With an old customer he gave some other reason for the gift. The offer aroused curiosity. It gave preference to his catalog. Without some compelling reason for ordering elsewhere, the woman sent the order to him. The gift paid for itself several times over by bringing larger sales per catalog.
Another way to stand out is to show individuality. If you have some authority, use that authority in your business. There’s another Apple example that came to mind when reading the chapter on individuality, and that’s how they marketed their new iMovie software. Anyone could have demoed the software—it could have been Steve Jobs, who is a phenomenal salesman himself. But Jobs chose the developer of this software to present it himself on stage. Here’s the man who made this new release, and he’ll share with you why it’s so good. This gives the message a lot more authority. You know this guy knows what he’s talking about, and that he cares about what he has to say.

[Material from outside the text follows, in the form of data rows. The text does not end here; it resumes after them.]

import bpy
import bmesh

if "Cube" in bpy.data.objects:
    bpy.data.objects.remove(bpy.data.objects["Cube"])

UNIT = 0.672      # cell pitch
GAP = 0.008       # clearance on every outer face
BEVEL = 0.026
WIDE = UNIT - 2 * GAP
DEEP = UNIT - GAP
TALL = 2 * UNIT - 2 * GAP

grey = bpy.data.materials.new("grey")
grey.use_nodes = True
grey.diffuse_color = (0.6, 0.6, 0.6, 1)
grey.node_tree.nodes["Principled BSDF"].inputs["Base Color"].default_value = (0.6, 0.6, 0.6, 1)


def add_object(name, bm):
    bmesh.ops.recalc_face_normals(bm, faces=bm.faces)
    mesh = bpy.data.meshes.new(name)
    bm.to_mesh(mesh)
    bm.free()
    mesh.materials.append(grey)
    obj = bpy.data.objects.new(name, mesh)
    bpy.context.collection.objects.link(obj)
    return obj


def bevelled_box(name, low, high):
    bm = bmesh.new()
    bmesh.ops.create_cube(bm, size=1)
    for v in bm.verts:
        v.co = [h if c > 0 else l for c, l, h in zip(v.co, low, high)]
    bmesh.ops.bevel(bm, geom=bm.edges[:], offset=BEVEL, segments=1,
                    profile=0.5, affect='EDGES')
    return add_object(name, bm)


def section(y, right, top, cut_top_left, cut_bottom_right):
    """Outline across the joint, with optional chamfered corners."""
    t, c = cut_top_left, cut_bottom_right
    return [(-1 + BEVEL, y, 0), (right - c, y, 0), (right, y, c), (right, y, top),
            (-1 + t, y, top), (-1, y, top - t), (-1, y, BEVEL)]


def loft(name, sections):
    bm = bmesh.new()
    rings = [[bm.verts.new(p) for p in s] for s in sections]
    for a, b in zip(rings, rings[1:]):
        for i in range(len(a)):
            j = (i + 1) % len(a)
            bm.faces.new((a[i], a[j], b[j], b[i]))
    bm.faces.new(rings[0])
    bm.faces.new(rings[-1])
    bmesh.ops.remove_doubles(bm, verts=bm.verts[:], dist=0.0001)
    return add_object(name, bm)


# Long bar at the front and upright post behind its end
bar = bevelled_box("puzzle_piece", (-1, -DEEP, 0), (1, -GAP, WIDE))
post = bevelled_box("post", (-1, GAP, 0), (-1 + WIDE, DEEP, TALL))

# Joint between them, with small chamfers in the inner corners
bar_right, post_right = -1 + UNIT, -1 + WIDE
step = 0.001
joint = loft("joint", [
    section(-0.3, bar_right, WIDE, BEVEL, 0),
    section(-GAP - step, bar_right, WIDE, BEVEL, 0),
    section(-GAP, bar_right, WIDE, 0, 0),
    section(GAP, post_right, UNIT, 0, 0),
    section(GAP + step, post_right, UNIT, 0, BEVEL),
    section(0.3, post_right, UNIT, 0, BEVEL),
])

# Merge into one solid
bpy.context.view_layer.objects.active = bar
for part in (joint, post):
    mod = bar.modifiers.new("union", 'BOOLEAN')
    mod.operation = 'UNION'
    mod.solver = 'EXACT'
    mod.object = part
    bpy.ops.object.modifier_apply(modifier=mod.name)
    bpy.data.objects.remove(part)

Hopkins raises a lot more points in the book, but it all boils down to one thing: testing. Scientific Advertising is a way of thinking about advertising. Advertising is not an exercise in throwing money at arty banners. It’s a tool to make money—a safe tool at that if executed correctly. Testing your campaigns allows you to find out what works in your market and what doesn’t. It allows you to fine tune your message and optimize its performance in the market. It allows you to kill off bad ideas so they’re no longer a money drain. It lets you advertise in a way that’s safe because the campaign has been tested, rather than throw the creatives you like at the market in the hope that it will work.
If it’s not possible to test, then you should learn from the campaigns of the past to see what methods work best, and apply them. For example, the things I’ve mentioned above like free trials, being specific, speaking from authority, have all been proven in the market, so making use of them should provide a decent start. Today, email marketing software like MailChimp offers tools to run A/B split tests, and services like Google Website Optimizer let you run the same for your website. Don’t leave money on the table by not using these opportunities.